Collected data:
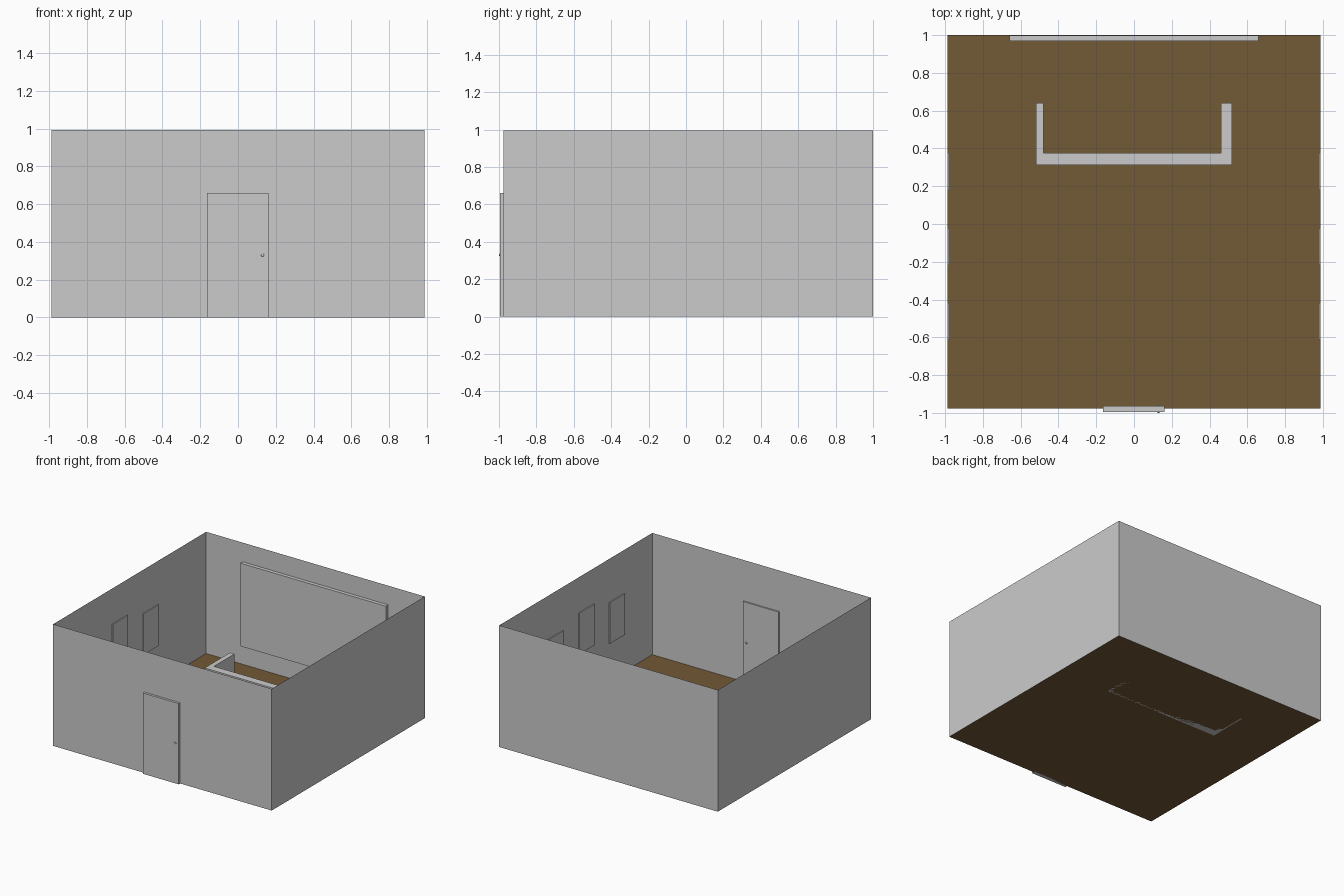
import bpy, bmesh

if "Cube" in bpy.data.objects:
    bpy.data.objects.remove(bpy.data.objects["Cube"])

HALF, Y0, Y1, TOP = 0.988, -0.976, 1.0, 0.994


def mesh_object(name, bm):
    me = bpy.data.meshes.new(name)
    bm.to_mesh(me)
    bm.free()
    ob = bpy.data.objects.new(name, me)
    bpy.context.collection.objects.link(ob)
    return ob


def prism(name, outline, z0, z1):
    """Extrude a plan outline (counter-clockwise) from z0 to z1."""
    bm = bmesh.new()
    face = bm.faces.new([bm.verts.new((x, y, z0)) for x, y in outline])
    res = bmesh.ops.extrude_face_region(bm, geom=[face])
    for v in res["geom"]:
        if isinstance(v, bmesh.types.BMVert):
            v.co.z = z1
    bmesh.ops.recalc_face_normals(bm, faces=bm.faces)
    return mesh_object(name, bm)


def rect(x0, x1, y0, y1):
    return [(x0, y0), (x1, y0), (x1, y1), (x0, y1)]


# Floor: a single brown sheet
room = rect(-HALF, HALF, Y0, Y1)
bm = bmesh.new()
bm.faces.new([bm.verts.new((x, y, 0)) for x, y in room])
floor = mesh_object("floor", bm)
brown = bpy.data.materials.new("brown_floor")
brown.diffuse_color = (0.17, 0.10, 0.035, 1)
brown.use_nodes = True
brown.node_tree.nodes["Principled BSDF"].inputs["Base Color"].default_value = brown.diffuse_color
floor.data.materials.append(brown)

# Walls: four thin sheets, open at the top
bm = bmesh.new()
low = [bm.verts.new((x, y, 0)) for x, y in room]
high = [bm.verts.new((x, y, TOP)) for x, y in room]
for i in range(4):
    j = (i + 1) % 4
    bm.faces.new((low[i], low[j], high[j], high[i]))
mesh_object("walls", bm)

# Board on the back wall
prism("wall_board", rect(-0.658, 0.658, 0.97, 0.9995), 0.16, 0.838)

# U-shaped desk, open towards the board
prism("desk", [(-0.52, 0.312), (0.52, 0.312), (0.52, 0.64), (0.462, 0.64),
               (0.462, 0.375), (-0.48, 0.375), (-0.48, 0.64), (-0.52, 0.64)], 0, 0.27)

# Windows on both side walls, the middle one set higher
for side, label in ((-1, "left"), (1, "right")):
    for n, (yc, z0) in enumerate(((-0.515, 0.305), (-0.12, 0.37), (0.278, 0.305))):
        xs = sorted((side * 0.979, side * (HALF - 0.0005)))
        prism(f"window_{label}_{n + 1}", rect(*xs, yc - 0.097, yc + 0.097), z0, z0 + 0.335)

# Door through the front wall
D0, D1 = -0.995, -0.964
prism("door", rect(-0.163, 0.161, D0, D1), 0, 0.66)

# Small knobs on both faces of the door
for y, label in ((D0, "outside"), (D1, "inside")):
    bm = bmesh.new()
    bmesh.ops.create_uvsphere(bm, u_segments=16, v_segments=8, radius=0.009)
    bmesh.ops.scale(bm, vec=(1, 0.55, 0.8), verts=bm.verts)
    bmesh.ops.translate(bm, vec=(0.13, y, 0.33), verts=bm.verts)
    for f in bm.faces:
        f.smooth = True
    mesh_object(f"door_knob_{label}", bm)
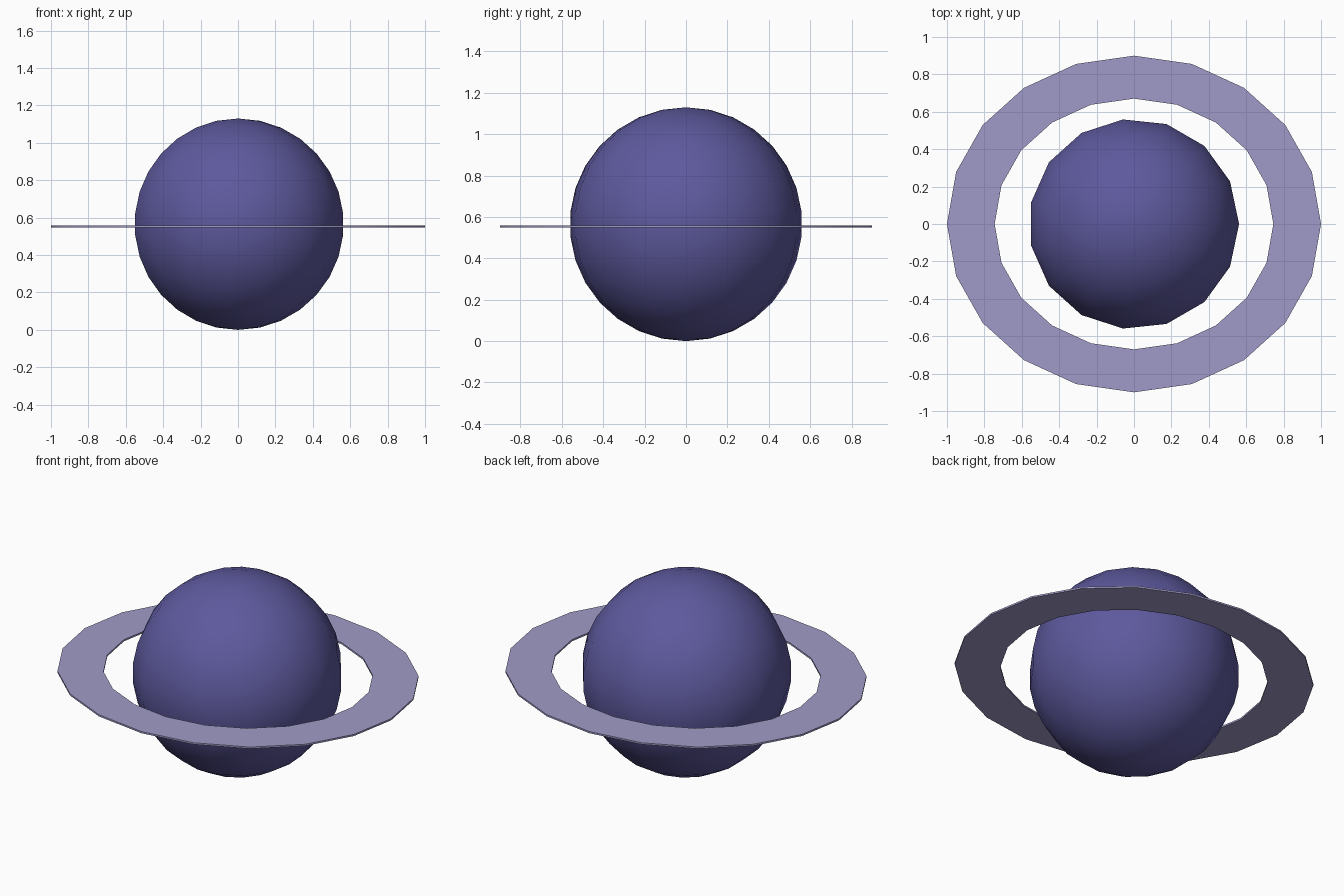
import bpy, bmesh
from math import sin, cos, pi, radians

if "Cube" in bpy.data.objects:
    bpy.data.objects.remove(bpy.data.objects["Cube"])


def material(name, color):
    mat = bpy.data.materials.new(name)
    mat.diffuse_color = color
    mat.use_nodes = True
    mat.node_tree.nodes["Principled BSDF"].inputs["Base Color"].default_value = mat.diffuse_color
    return mat


def lathe(name, profile, steps, mat, closed=False, scale_y=1.0, z=0.0):
    """Spin an (x, z) profile around the z axis, starting at +x."""
    bm = bmesh.new()
    verts = [bm.verts.new((x, 0, h)) for x, h in profile]
    pairs = list(zip(verts, verts[1:]))
    if closed:
        pairs.append((verts[-1], verts[0]))
    edges = [bm.edges.new(p) for p in pairs]
    bmesh.ops.spin(bm, geom=verts + edges, cent=(0, 0, 0), axis=(0, 0, 1),
                   angle=2 * pi, steps=steps)
    bmesh.ops.remove_doubles(bm, verts=bm.verts, dist=0.0005)
    bmesh.ops.dissolve_degenerate(bm, edges=bm.edges, dist=0.0005)
    bmesh.ops.scale(bm, vec=(1, scale_y, 1), verts=bm.verts)
    bmesh.ops.recalc_face_normals(bm, faces=bm.faces)
    mesh = bpy.data.meshes.new(name)
    bm.to_mesh(mesh)
    bm.free()
    mesh.materials.append(mat)
    obj = bpy.data.objects.new(name, mesh)
    obj.location.z = z
    bpy.context.collection.objects.link(obj)
    bpy.ops.object.select_all(action='DESELECT')
    obj.select_set(True)
    bpy.context.view_layer.objects.active = obj
    bpy.ops.object.shade_smooth_by_angle(angle=radians(40))
    return obj


# Planet: low-poly sphere, 15 sides and 15 bands
R, N = 0.565, 15
arc = [(R * sin(pi * i / N), R * cos(pi * i / N)) for i in range(N + 1)]
lathe("planet", arc, N, material("indigo", (0.11, 0.10, 0.34, 1)), z=R)

# Ring: thin flat band, slightly oval
T = 0.005
band = [(0.745, -T), (1.0, -T), (1.0, T), (0.745, T)]
lathe("ring", band, 20, material("lavender", (0.35, 0.33, 0.58, 1)),
      closed=True, scale_y=0.9, z=0.553)
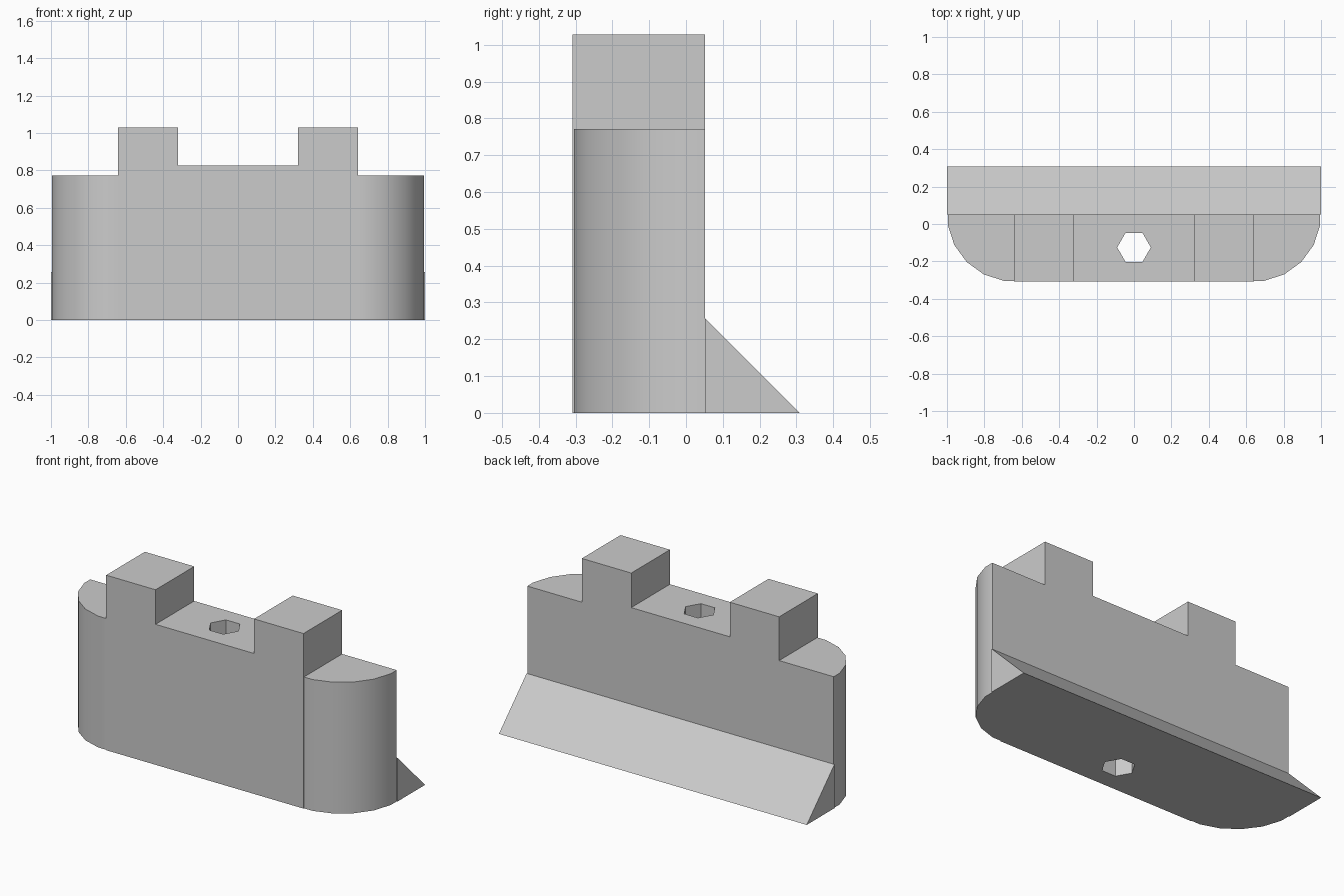
import bpy
import bmesh
from math import sin, cos, radians
from mathutils import Vector

cube = bpy.data.objects.get("Cube")
if cube:
    bpy.data.objects.remove(cube, do_unlink=True)

grey = bpy.data.materials.new("plain grey")
grey.use_nodes = True
grey.diffuse_color = (0.6, 0.6, 0.6, 1)
grey.node_tree.nodes["Principled BSDF"].inputs["Base Color"].default_value = (0.6, 0.6, 0.6, 1)

FRONT, BACK = -0.308, 0.051     # wall faces
HALF = 0.641                    # half width of the straight wall
RADIUS = BACK - FRONT


def prism(name, points, direction):
    """Extrude a closed outline of 3D points along a direction."""
    bm = bmesh.new()
    face = bm.faces.new([bm.verts.new(p) for p in points])
    result = bmesh.ops.extrude_face_region(bm, geom=[face], use_keep_orig=True)
    moved = [v for v in result["geom"] if isinstance(v, bmesh.types.BMVert)]
    bmesh.ops.translate(bm, verts=moved, vec=Vector(direction))
    bmesh.ops.recalc_face_normals(bm, faces=bm.faces)
    mesh = bpy.data.meshes.new(name)
    bm.to_mesh(mesh)
    bm.free()
    mesh.materials.append(grey)
    obj = bpy.data.objects.new(name, mesh)
    bpy.context.collection.objects.link(obj)
    return obj


def activate(obj):
    bpy.ops.object.select_all(action="DESELECT")
    obj.select_set(True)
    bpy.context.view_layer.objects.active = obj


# Straight wall with two raised blocks
right_half = [(HALF, 0), (HALF, 1.028), (0.32, 1.028), (0.32, 0.825)]
outline = right_half + [(-x, z) for x, z in reversed(right_half)]
wall = prism("wall", [(x, FRONT, z) for x, z in outline], (0, RADIUS, 0))

# Six-sided hole through the wall
hexagon = [(0.09 * cos(radians(a)), -0.125 + 0.09 * sin(radians(a)), -0.1)
           for a in range(0, 360, 60)]
cutter = prism("hole_cutter", hexagon, (0, 0, 1.3))
cutter.hide_render = True
hole = wall.modifiers.new("hole", "BOOLEAN")
hole.operation = "DIFFERENCE"
hole.solver = "EXACT"
hole.object = cutter
activate(wall)
bpy.ops.object.modifier_apply(modifier=hole.name)
bpy.data.objects.remove(cutter, do_unlink=True)

# Rounded ends, mirrored
flat = RADIUS * cos(radians(9))
arc = [(HALF + RADIUS * cos(radians(a)), BACK - RADIUS * sin(radians(a)))
       for a in range(9, 90, 18)]
end_outline = [(HALF, BACK), (HALF + flat, BACK)] + arc + [(HALF, BACK - flat)]
ends = prism("rounded_ends", [(x, y, 0) for x, y in end_outline], (0, 0, 0.771))
ends.modifiers.new("mirror", "MIRROR")
activate(ends)
bpy.ops.object.modifier_apply(modifier="mirror")
bpy.ops.object.shade_smooth_by_angle(angle=radians(30))

# Sloping foot along the back
prism("sloping_foot", [(-1, BACK, 0), (-1, -FRONT, 0), (-1, BACK, 0.257)], (2, 0, 0))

* _WORK ORDER_
Scan each line above for the string "grey". Give the tally and nothing else.

* _REPLY_
5